■ Work order ■
Across the records that follow, determine how many lines contain "with" and give only the resulting number.
*** Source material Section Begins ***
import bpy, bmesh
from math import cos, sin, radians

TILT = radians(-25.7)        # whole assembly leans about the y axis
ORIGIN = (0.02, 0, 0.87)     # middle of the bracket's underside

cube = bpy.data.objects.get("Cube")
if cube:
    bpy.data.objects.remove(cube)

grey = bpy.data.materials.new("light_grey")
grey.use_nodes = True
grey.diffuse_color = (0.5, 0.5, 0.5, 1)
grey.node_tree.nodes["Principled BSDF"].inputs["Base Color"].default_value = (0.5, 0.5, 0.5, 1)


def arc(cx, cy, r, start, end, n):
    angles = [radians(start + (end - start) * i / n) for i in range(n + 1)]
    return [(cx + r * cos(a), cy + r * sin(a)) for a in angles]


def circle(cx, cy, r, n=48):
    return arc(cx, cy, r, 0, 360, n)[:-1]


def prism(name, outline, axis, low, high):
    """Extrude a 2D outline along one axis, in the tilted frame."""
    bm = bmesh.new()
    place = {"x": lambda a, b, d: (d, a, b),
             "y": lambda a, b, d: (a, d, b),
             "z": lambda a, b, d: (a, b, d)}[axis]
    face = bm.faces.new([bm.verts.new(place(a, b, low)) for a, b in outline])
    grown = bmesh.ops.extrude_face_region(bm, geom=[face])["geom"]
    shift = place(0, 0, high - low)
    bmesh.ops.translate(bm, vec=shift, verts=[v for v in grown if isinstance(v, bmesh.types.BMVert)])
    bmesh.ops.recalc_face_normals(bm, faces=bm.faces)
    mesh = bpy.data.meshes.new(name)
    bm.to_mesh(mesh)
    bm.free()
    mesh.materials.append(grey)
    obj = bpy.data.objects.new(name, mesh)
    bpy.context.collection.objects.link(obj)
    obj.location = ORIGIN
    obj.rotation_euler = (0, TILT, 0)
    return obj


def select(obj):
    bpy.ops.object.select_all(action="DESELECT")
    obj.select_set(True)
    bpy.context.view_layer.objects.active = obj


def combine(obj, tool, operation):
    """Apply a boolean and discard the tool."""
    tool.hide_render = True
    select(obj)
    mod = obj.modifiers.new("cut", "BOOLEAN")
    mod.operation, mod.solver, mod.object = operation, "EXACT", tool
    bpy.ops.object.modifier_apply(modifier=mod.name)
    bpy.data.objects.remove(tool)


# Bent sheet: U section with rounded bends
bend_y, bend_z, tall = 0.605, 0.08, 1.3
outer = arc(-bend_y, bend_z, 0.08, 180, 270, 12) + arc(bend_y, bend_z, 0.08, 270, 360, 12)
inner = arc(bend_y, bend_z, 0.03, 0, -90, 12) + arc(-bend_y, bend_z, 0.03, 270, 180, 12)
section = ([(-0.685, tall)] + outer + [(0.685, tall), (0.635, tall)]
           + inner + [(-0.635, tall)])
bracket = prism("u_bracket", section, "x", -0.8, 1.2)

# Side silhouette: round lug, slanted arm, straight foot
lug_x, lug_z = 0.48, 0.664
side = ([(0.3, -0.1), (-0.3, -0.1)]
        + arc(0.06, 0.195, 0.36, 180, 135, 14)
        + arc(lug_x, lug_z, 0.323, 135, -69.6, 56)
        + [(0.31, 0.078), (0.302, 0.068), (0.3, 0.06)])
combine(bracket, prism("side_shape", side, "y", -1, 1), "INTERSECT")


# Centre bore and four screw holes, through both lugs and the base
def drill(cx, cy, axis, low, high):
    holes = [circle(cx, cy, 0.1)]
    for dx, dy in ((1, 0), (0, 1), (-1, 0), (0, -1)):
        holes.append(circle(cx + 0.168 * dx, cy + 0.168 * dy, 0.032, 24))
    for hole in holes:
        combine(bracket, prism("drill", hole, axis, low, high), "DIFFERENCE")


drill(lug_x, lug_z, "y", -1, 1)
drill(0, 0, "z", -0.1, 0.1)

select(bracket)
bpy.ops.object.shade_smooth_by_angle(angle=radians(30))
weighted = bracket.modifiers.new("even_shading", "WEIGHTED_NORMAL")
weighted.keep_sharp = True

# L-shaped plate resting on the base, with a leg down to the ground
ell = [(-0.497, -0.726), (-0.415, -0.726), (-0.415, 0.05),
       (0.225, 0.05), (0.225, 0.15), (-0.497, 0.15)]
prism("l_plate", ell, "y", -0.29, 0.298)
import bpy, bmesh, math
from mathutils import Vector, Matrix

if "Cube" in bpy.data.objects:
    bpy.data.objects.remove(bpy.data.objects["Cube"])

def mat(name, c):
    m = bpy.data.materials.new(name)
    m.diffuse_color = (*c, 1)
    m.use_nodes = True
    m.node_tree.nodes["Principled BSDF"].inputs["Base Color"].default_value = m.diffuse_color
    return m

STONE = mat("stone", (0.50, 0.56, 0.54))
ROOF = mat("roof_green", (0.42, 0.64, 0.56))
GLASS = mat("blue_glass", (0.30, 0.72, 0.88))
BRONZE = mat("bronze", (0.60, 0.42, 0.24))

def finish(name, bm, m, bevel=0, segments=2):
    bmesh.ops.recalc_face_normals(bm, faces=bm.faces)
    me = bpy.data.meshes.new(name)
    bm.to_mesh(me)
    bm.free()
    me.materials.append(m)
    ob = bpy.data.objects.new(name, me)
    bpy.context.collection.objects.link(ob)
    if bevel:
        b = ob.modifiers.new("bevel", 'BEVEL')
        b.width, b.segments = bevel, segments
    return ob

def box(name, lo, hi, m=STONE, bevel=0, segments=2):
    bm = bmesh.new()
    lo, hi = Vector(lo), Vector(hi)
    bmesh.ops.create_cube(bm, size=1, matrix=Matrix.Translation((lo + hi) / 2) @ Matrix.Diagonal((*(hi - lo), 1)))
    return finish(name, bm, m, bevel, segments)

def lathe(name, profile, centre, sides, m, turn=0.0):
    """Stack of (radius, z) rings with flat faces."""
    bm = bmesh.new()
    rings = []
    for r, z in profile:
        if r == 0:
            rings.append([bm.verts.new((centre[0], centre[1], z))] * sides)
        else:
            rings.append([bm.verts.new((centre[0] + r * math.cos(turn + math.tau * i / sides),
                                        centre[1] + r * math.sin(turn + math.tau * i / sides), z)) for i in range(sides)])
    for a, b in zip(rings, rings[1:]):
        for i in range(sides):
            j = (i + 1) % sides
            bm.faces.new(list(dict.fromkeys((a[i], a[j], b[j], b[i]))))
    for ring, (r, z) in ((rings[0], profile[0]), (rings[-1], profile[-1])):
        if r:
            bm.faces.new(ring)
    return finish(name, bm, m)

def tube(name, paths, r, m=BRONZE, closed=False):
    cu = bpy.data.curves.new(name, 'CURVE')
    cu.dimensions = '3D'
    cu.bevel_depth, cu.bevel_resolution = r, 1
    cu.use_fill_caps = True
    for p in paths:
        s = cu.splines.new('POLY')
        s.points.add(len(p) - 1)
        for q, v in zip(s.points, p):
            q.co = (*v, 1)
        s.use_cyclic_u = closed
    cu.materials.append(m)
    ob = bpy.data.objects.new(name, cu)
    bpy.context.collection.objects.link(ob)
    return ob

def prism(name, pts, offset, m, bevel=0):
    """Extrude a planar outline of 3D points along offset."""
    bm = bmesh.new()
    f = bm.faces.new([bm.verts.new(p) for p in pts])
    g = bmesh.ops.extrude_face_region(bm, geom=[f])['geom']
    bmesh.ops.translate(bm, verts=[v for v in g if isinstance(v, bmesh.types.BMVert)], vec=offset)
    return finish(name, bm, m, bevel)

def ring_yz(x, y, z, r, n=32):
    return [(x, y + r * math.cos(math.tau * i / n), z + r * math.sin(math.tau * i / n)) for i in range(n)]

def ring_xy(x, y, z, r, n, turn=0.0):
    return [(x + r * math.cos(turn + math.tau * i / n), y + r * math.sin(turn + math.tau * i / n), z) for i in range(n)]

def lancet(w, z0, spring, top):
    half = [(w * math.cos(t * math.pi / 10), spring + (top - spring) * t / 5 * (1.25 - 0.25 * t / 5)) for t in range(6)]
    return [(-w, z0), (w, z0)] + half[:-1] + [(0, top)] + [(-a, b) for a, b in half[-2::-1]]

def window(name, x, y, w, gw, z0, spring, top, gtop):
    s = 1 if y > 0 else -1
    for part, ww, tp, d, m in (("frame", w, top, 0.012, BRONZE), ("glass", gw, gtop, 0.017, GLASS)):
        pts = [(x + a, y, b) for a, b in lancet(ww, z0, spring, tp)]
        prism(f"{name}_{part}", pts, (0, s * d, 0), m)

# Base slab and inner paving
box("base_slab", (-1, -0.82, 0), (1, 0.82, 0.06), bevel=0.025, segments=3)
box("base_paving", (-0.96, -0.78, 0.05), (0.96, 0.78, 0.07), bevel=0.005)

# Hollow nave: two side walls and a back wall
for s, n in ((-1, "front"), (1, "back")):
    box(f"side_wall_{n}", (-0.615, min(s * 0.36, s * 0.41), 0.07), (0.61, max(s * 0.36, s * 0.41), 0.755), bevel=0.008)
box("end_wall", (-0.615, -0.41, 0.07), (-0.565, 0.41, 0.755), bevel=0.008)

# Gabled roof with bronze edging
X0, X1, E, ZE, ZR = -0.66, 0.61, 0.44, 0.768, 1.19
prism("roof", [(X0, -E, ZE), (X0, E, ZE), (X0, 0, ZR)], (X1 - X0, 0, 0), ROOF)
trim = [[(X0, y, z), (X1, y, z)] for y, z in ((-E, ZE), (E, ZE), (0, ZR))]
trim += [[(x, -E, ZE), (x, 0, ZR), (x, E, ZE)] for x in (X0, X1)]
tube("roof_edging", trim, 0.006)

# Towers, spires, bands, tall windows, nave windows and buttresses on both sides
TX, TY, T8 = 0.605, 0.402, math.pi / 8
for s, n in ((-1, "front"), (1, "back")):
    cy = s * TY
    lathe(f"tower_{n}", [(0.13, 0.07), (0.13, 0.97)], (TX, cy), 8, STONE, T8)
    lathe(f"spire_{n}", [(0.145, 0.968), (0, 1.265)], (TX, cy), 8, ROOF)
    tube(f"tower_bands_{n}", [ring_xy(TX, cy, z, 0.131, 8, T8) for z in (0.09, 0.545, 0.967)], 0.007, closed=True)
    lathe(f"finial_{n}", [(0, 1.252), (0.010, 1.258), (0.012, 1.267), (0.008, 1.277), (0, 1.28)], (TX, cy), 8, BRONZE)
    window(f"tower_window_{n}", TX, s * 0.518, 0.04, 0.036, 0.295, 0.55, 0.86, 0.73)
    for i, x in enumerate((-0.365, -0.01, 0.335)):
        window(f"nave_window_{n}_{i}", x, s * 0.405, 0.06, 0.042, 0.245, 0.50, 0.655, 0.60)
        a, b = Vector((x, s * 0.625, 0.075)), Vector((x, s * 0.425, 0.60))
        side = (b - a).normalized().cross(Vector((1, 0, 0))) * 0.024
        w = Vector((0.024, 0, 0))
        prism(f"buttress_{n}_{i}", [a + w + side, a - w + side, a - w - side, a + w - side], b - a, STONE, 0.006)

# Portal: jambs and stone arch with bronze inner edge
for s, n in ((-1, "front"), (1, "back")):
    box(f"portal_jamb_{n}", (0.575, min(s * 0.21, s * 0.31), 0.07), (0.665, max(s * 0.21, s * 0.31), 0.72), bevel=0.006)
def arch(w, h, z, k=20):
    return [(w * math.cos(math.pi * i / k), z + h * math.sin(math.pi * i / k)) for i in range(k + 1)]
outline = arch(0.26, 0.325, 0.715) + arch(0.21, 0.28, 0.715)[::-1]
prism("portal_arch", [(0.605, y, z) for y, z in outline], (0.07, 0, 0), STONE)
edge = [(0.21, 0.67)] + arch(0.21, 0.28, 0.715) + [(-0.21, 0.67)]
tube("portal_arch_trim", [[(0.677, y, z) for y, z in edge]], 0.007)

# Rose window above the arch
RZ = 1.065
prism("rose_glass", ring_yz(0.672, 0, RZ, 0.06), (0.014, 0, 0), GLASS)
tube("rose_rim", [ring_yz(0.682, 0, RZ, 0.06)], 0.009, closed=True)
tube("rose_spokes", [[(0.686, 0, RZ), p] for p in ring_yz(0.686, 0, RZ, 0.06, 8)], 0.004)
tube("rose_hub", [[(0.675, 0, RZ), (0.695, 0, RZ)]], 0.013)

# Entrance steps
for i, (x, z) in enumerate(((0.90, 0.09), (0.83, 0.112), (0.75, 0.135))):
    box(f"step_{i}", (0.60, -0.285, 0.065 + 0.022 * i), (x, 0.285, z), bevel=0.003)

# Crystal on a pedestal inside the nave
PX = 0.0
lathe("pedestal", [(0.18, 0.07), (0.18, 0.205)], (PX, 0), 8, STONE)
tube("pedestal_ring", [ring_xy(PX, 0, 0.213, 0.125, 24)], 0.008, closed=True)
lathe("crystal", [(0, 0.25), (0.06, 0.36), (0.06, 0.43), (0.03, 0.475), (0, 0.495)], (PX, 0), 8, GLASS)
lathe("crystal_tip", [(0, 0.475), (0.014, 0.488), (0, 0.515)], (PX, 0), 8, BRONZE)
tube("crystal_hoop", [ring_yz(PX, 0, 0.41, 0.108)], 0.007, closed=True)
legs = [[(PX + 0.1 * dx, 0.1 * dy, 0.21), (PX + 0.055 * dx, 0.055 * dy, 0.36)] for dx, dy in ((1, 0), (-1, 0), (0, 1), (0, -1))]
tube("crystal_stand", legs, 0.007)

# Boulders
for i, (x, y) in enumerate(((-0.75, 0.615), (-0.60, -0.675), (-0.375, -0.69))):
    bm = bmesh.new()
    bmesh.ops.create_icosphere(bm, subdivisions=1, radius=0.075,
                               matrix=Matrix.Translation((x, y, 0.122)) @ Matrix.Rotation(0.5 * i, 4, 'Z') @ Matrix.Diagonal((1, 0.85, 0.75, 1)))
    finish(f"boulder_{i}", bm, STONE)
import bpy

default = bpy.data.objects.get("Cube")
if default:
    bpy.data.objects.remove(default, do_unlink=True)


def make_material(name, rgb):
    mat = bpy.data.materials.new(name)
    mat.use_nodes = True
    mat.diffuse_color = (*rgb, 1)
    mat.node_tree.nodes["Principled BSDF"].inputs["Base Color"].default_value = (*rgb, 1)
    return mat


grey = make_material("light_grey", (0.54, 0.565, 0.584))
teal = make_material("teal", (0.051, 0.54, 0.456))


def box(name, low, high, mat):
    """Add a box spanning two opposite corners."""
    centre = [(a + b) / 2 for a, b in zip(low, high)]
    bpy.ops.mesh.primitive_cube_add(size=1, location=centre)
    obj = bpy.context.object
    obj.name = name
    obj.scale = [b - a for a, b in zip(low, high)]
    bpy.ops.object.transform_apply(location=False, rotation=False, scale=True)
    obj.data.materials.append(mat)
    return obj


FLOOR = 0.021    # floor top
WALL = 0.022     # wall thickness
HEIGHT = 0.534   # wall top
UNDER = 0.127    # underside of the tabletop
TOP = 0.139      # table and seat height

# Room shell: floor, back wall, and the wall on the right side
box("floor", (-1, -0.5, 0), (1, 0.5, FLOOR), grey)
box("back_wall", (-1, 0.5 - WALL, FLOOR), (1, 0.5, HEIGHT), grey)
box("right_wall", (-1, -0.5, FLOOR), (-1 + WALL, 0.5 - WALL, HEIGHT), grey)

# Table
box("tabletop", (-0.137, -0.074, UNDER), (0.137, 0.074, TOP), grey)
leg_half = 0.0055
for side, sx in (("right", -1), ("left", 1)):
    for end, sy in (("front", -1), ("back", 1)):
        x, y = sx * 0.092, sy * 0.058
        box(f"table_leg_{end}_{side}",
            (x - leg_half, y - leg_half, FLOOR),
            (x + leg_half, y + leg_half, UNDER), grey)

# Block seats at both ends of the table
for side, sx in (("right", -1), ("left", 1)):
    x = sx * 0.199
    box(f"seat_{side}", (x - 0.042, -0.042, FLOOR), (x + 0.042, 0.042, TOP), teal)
*** Source material Section Ends ***
■ Task answer ■
5